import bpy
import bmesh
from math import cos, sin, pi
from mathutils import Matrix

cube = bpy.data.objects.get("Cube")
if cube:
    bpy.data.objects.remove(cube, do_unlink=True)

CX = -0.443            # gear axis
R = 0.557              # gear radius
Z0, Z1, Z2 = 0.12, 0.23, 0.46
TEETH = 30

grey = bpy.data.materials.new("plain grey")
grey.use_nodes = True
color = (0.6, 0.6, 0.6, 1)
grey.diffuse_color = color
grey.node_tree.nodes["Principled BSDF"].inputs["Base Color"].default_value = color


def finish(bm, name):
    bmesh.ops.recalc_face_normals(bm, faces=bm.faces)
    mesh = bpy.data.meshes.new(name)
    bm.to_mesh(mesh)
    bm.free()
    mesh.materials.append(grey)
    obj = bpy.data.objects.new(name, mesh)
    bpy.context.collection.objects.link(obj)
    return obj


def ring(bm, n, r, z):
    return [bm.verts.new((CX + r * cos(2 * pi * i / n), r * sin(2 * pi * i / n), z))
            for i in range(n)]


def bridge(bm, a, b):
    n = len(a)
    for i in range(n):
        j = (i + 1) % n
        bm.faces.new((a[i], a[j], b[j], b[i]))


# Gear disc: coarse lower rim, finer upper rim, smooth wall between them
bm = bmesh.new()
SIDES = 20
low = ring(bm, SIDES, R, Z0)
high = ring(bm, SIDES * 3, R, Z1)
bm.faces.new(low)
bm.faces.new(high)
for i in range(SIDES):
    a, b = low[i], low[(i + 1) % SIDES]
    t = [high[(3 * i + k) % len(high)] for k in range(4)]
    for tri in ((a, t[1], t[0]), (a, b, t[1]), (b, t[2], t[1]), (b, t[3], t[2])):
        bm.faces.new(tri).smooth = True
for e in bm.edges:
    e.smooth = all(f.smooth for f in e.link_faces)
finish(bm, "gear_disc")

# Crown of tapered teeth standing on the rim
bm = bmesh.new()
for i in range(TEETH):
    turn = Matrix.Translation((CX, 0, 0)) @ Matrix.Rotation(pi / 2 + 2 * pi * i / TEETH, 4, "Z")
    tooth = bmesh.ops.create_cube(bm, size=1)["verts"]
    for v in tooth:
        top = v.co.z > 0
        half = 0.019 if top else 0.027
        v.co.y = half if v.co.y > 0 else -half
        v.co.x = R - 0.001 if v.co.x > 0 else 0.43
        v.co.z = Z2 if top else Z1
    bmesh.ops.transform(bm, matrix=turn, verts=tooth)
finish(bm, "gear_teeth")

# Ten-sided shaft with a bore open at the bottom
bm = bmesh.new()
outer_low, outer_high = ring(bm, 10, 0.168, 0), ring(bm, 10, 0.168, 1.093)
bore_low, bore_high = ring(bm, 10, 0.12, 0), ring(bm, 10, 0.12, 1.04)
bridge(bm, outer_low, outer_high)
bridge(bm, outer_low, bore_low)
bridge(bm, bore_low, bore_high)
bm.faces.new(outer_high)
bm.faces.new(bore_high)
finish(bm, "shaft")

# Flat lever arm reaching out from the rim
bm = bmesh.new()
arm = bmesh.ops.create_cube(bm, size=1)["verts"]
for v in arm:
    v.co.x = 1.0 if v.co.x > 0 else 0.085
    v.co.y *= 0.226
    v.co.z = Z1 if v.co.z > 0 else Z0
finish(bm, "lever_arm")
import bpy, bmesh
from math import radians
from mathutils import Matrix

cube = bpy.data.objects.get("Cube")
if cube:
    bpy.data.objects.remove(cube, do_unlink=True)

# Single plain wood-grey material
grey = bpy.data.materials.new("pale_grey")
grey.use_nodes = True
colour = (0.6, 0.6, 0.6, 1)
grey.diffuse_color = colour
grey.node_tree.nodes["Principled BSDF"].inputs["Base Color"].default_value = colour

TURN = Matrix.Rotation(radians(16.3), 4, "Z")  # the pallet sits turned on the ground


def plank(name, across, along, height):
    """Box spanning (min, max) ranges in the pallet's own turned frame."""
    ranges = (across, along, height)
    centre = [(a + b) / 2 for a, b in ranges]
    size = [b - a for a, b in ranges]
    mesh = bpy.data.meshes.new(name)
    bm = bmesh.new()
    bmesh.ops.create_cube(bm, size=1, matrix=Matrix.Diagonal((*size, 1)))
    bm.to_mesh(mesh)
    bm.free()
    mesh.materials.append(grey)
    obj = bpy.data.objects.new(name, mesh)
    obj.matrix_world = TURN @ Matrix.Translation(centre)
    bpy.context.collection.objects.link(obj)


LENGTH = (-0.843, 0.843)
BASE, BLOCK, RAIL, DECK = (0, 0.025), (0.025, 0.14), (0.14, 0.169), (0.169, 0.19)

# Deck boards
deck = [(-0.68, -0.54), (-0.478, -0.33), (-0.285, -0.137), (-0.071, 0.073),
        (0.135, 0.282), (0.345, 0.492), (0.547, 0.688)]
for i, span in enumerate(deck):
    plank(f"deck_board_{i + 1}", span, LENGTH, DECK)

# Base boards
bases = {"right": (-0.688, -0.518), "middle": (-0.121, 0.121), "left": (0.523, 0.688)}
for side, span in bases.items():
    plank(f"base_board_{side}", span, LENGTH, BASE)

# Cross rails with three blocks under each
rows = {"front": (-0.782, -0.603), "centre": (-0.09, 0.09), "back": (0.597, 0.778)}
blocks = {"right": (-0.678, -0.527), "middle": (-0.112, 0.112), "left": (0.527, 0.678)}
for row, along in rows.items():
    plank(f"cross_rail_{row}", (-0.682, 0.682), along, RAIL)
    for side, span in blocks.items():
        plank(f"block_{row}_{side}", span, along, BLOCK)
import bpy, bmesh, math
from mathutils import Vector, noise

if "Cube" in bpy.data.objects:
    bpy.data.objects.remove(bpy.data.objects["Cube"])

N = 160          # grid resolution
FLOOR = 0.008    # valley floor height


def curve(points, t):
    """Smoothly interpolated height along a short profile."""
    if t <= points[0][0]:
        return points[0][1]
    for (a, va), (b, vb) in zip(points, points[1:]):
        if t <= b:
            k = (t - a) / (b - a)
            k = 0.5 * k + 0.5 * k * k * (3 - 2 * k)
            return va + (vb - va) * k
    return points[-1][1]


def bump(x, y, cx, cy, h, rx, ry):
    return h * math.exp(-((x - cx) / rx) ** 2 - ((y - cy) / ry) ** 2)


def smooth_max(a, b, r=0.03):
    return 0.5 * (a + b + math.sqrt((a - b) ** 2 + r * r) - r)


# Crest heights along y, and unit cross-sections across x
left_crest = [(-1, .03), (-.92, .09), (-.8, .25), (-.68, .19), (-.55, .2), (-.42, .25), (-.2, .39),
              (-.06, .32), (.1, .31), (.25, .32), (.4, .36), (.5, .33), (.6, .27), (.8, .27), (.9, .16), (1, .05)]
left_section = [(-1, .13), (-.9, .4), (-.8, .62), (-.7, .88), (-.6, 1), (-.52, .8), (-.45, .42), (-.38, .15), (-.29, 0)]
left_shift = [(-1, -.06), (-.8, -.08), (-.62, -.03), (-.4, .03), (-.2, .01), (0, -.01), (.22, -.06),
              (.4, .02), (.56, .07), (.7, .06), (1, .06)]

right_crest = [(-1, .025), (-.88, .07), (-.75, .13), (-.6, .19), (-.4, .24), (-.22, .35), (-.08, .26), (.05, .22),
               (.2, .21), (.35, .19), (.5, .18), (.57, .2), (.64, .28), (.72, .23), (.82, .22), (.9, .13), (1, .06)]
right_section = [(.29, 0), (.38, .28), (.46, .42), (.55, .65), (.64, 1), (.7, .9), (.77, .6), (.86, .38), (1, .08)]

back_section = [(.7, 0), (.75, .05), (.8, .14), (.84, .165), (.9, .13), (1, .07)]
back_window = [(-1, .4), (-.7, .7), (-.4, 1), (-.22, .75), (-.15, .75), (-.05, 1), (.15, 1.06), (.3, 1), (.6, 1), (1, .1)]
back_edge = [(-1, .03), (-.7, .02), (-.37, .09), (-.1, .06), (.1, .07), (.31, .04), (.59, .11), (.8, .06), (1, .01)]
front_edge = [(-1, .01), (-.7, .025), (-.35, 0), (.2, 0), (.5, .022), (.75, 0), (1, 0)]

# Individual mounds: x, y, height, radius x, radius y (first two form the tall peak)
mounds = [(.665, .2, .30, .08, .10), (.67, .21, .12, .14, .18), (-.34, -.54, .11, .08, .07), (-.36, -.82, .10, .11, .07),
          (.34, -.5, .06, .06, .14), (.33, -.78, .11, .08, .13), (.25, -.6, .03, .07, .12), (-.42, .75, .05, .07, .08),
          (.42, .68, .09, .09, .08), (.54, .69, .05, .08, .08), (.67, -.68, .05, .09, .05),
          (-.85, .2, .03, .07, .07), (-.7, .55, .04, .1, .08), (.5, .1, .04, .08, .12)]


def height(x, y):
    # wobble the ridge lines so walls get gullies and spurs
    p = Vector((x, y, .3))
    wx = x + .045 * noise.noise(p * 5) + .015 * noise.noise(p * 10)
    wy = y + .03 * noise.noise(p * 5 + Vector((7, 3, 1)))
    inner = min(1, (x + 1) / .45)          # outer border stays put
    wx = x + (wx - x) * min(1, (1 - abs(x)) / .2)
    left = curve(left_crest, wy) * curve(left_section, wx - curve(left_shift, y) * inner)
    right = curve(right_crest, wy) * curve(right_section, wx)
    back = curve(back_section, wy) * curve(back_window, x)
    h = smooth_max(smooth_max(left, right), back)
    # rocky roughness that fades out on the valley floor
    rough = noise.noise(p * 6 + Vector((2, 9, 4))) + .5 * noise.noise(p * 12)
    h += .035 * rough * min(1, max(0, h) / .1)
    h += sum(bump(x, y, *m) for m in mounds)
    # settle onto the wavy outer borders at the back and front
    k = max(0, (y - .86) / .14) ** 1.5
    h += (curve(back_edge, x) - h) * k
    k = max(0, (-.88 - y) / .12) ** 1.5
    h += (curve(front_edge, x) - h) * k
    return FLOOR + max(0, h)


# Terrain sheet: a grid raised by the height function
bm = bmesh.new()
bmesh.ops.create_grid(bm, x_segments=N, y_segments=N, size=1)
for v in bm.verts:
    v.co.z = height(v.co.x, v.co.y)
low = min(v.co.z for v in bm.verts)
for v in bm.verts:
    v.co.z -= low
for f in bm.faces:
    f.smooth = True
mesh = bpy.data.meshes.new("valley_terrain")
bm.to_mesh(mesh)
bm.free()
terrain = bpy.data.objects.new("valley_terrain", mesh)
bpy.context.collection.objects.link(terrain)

■ ■ ■ ■ ■ ■ ■

What the task requires
Select every line above that contains the word "plain", and copy it.

Response
grey = bpy.data.materials.new("plain grey")
# Single plain wood-grey material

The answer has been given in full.